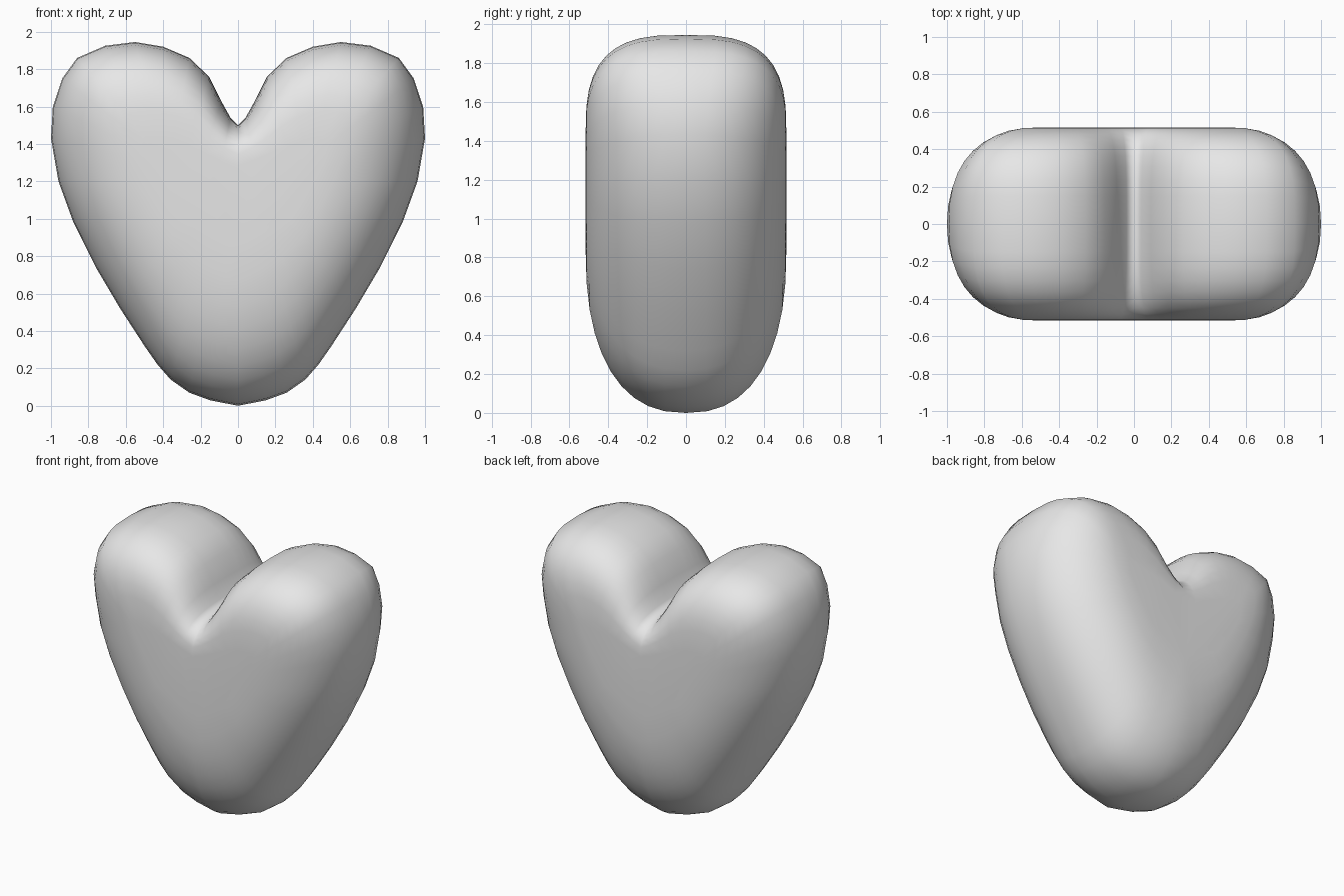
import bpy
import bmesh
from math import sin, cos, pi
from mathutils import Vector

cube = bpy.data.objects.get("Cube")
if cube:
    bpy.data.objects.remove(cube, do_unlink=True)

HALF_DEPTH = 0.517
STEPS = 10

# Half outline (x, z) from the notch, over the lobe, down to the tip
OUTLINE = [
    (0, 1.5), (.04, 1.54), (.09, 1.63), (.155, 1.76), (.26, 1.86), (.4, 1.92),
    (.55, 1.945), (.71, 1.925), (.86, 1.86), (.94, 1.75), (.99, 1.6),
    (1, 1.43), (.96, 1.2), (.88, .98), (.76, .74), (.63, .52), (.5, .32),
    (.43, .22), (.36, .14), (.26, .07), (.15, .03), (0, 0),
]

# Flat front patch: outline index, (x, z) of its rim, roundness of the edge
RIM = [
    (0, (0, 1.28), 3), (4, (.35, 1.42), 3), (8, (.48, 1.43), 3),
    (11, (.46, 1.3), 2.2), (15, (.28, 1), 2.3), (21, (0, .85), 2.4),
]


def rim_at(index):
    """Blend the rim position and roundness between neighbouring anchors."""
    for (i, p, n), (j, q, m) in zip(RIM, RIM[1:]):
        if i <= index <= j:
            t = (index - i) / (j - i)
            return Vector(p).lerp(Vector(q), t), n + (m - n) * t


def make_material(name, value):
    material = bpy.data.materials.new(name)
    colour = (value, value, value, 1)
    material.diffuse_color = colour
    material.use_nodes = True
    shader = material.node_tree.nodes["Principled BSDF"]
    shader.inputs["Base Color"].default_value = colour
    return material


# Quarter of the body: rounded edge strips from the middle to the front patch
bm = bmesh.new()
columns = []
for index, point in enumerate(OUTLINE):
    rim, roundness = rim_at(index)
    column = []
    for step in range(STEPS + 1):
        angle = pi / 2 * step / STEPS
        reach = max(cos(angle), 0) ** (2 / roundness)
        depth = sin(angle) ** (2 / roundness)
        x, z = rim.lerp(Vector(point), reach)
        column.append(bm.verts.new((x, -HALF_DEPTH * depth, z)))
    columns.append(column)

for left, right in zip(columns, columns[1:]):
    for k in range(STEPS):
        bm.faces.new((left[k], right[k], right[k + 1], left[k + 1]))

# Front patch
patch = bm.faces.new([column[-1] for column in columns])
bmesh.ops.recalc_face_normals(bm, faces=bm.faces)
bm.normal_update()
if patch.normal.y > 0:
    bmesh.ops.reverse_faces(bm, faces=bm.faces)

mesh = bpy.data.meshes.new("heart_body")
bm.to_mesh(mesh)
bm.free()
mesh.shade_smooth()
mesh.materials.append(make_material("light_grey", 0.8))

# Mirror to the other side and to the back
heart = bpy.data.objects.new("heart_body", mesh)
bpy.context.collection.objects.link(heart)
mirror = heart.modifiers.new("mirror", 'MIRROR')
mirror.use_axis = (True, True, False)
mirror.merge_threshold = 0.0005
○ ○ ○
Activity —
Print the complete listing exactly as it stands, without its pictures.

Expected answer —
import bpy
import bmesh
from math import sin, cos, pi
from mathutils import Vector

cube = bpy.data.objects.get("Cube")
if cube:
    bpy.data.objects.remove(cube, do_unlink=True)

HALF_DEPTH = 0.517
STEPS = 10

# Half outline (x, z) from the notch, over the lobe, down to the tip
OUTLINE = [
    (0, 1.5), (.04, 1.54), (.09, 1.63), (.155, 1.76), (.26, 1.86), (.4, 1.92),
    (.55, 1.945), (.71, 1.925), (.86, 1.86), (.94, 1.75), (.99, 1.6),
    (1, 1.43), (.96, 1.2), (.88, .98), (.76, .74), (.63, .52), (.5, .32),
    (.43, .22), (.36, .14), (.26, .07), (.15, .03), (0, 0),
]

# Flat front patch: outline index, (x, z) of its rim, roundness of the edge
RIM = [
    (0, (0, 1.28), 3), (4, (.35, 1.42), 3), (8, (.48, 1.43), 3),
    (11, (.46, 1.3), 2.2), (15, (.28, 1), 2.3), (21, (0, .85), 2.4),
]


def rim_at(index):
    """Blend the rim position and roundness between neighbouring anchors."""
    for (i, p, n), (j, q, m) in zip(RIM, RIM[1:]):
        if i <= index <= j:
            t = (index - i) / (j - i)
            return Vector(p).lerp(Vector(q), t), n + (m - n) * t


def make_material(name, value):
    material = bpy.data.materials.new(name)
    colour = (value, value, value, 1)
    material.diffuse_color = colour
    material.use_nodes = True
    shader = material.node_tree.nodes["Principled BSDF"]
    shader.inputs["Base Color"].default_value = colour
    return material


# Quarter of the body: rounded edge strips from the middle to the front patch
bm = bmesh.new()
columns = []
for index, point in enumerate(OUTLINE):
    rim, roundness = rim_at(index)
    column = []
    for step in range(STEPS + 1):
        angle = pi / 2 * step / STEPS
        reach = max(cos(angle), 0) ** (2 / roundness)
        depth = sin(angle) ** (2 / roundness)
        x, z = rim.lerp(Vector(point), reach)
        column.append(bm.verts.new((x, -HALF_DEPTH * depth, z)))
    columns.append(column)

for left, right in zip(columns, columns[1:]):
    for k in range(STEPS):
        bm.faces.new((left[k], right[k], right[k + 1], left[k + 1]))

# Front patch
patch = bm.faces.new([column[-1] for column in columns])
bmesh.ops.recalc_face_normals(bm, faces=bm.faces)
bm.normal_update()
if patch.normal.y > 0:
    bmesh.ops.reverse_faces(bm, faces=bm.faces)

mesh = bpy.data.meshes.new("heart_body")
bm.to_mesh(mesh)
bm.free()
mesh.shade_smooth()
mesh.materials.append(make_material("light_grey", 0.8))

# Mirror to the other side and to the back
heart = bpy.data.objects.new("heart_body", mesh)
bpy.context.collection.objects.link(heart)
mirror = heart.modifiers.new("mirror", 'MIRROR')
mirror.use_axis = (True, True, False)
mirror.merge_threshold = 0.0005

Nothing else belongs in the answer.